(Stored dataset items)
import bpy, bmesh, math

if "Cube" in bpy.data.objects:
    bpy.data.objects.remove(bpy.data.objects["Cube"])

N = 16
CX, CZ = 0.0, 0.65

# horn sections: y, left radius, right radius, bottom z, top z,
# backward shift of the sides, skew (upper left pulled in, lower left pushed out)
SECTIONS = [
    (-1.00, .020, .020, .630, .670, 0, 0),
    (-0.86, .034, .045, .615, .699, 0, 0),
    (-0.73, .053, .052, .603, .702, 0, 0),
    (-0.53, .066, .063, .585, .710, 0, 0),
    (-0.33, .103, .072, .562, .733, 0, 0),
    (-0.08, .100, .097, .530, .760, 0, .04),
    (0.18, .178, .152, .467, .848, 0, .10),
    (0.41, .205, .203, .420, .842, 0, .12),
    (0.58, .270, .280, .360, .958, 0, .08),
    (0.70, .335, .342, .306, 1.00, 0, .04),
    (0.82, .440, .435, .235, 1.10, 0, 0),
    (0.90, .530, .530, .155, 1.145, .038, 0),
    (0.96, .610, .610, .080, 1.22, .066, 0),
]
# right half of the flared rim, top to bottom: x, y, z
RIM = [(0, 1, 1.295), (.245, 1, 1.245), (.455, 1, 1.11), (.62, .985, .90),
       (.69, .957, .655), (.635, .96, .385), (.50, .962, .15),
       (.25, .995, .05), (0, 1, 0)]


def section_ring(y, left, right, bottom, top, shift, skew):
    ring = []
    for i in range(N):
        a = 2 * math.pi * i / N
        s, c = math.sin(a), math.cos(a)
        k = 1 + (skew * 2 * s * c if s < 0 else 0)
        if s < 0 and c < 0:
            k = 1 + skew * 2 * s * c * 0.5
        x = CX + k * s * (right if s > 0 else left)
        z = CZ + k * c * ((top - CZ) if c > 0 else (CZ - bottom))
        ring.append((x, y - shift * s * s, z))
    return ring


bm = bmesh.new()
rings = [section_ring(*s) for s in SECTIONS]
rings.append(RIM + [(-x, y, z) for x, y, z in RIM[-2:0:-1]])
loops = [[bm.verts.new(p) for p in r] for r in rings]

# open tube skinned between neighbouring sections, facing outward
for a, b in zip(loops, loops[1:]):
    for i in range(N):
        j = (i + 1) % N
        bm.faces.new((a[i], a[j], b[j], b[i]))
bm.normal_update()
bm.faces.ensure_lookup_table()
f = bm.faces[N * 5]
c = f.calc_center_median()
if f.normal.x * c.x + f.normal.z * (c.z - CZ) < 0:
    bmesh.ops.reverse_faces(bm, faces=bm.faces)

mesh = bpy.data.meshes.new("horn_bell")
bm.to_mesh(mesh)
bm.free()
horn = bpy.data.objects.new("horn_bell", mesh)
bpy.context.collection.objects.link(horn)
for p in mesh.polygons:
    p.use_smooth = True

TASK GOAL:
Give every entry back unchanged. Leave none out.

SOLUTION TO THE EXERCISE:
import bpy, bmesh, math

if "Cube" in bpy.data.objects:
    bpy.data.objects.remove(bpy.data.objects["Cube"])

N = 16
CX, CZ = 0.0, 0.65

# horn sections: y, left radius, right radius, bottom z, top z,
# backward shift of the sides, skew (upper left pulled in, lower left pushed out)
SECTIONS = [
    (-1.00, .020, .020, .630, .670, 0, 0),
    (-0.86, .034, .045, .615, .699, 0, 0),
    (-0.73, .053, .052, .603, .702, 0, 0),
    (-0.53, .066, .063, .585, .710, 0, 0),
    (-0.33, .103, .072, .562, .733, 0, 0),
    (-0.08, .100, .097, .530, .760, 0, .04),
    (0.18, .178, .152, .467, .848, 0, .10),
    (0.41, .205, .203, .420, .842, 0, .12),
    (0.58, .270, .280, .360, .958, 0, .08),
    (0.70, .335, .342, .306, 1.00, 0, .04),
    (0.82, .440, .435, .235, 1.10, 0, 0),
    (0.90, .530, .530, .155, 1.145, .038, 0),
    (0.96, .610, .610, .080, 1.22, .066, 0),
]
# right half of the flared rim, top to bottom: x, y, z
RIM = [(0, 1, 1.295), (.245, 1, 1.245), (.455, 1, 1.11), (.62, .985, .90),
       (.69, .957, .655), (.635, .96, .385), (.50, .962, .15),
       (.25, .995, .05), (0, 1, 0)]


def section_ring(y, left, right, bottom, top, shift, skew):
    ring = []
    for i in range(N):
        a = 2 * math.pi * i / N
        s, c = math.sin(a), math.cos(a)
        k = 1 + (skew * 2 * s * c if s < 0 else 0)
        if s < 0 and c < 0:
            k = 1 + skew * 2 * s * c * 0.5
        x = CX + k * s * (right if s > 0 else left)
        z = CZ + k * c * ((top - CZ) if c > 0 else (CZ - bottom))
        ring.append((x, y - shift * s * s, z))
    return ring


bm = bmesh.new()
rings = [section_ring(*s) for s in SECTIONS]
rings.append(RIM + [(-x, y, z) for x, y, z in RIM[-2:0:-1]])
loops = [[bm.verts.new(p) for p in r] for r in rings]

# open tube skinned between neighbouring sections, facing outward
for a, b in zip(loops, loops[1:]):
    for i in range(N):
        j = (i + 1) % N
        bm.faces.new((a[i], a[j], b[j], b[i]))
bm.normal_update()
bm.faces.ensure_lookup_table()
f = bm.faces[N * 5]
c = f.calc_center_median()
if f.normal.x * c.x + f.normal.z * (c.z - CZ) < 0:
    bmesh.ops.reverse_faces(bm, faces=bm.faces)

mesh = bpy.data.meshes.new("horn_bell")
bm.to_mesh(mesh)
bm.free()
horn = bpy.data.objects.new("horn_bell", mesh)
bpy.context.collection.objects.link(horn)
for p in mesh.polygons:
    p.use_smooth = True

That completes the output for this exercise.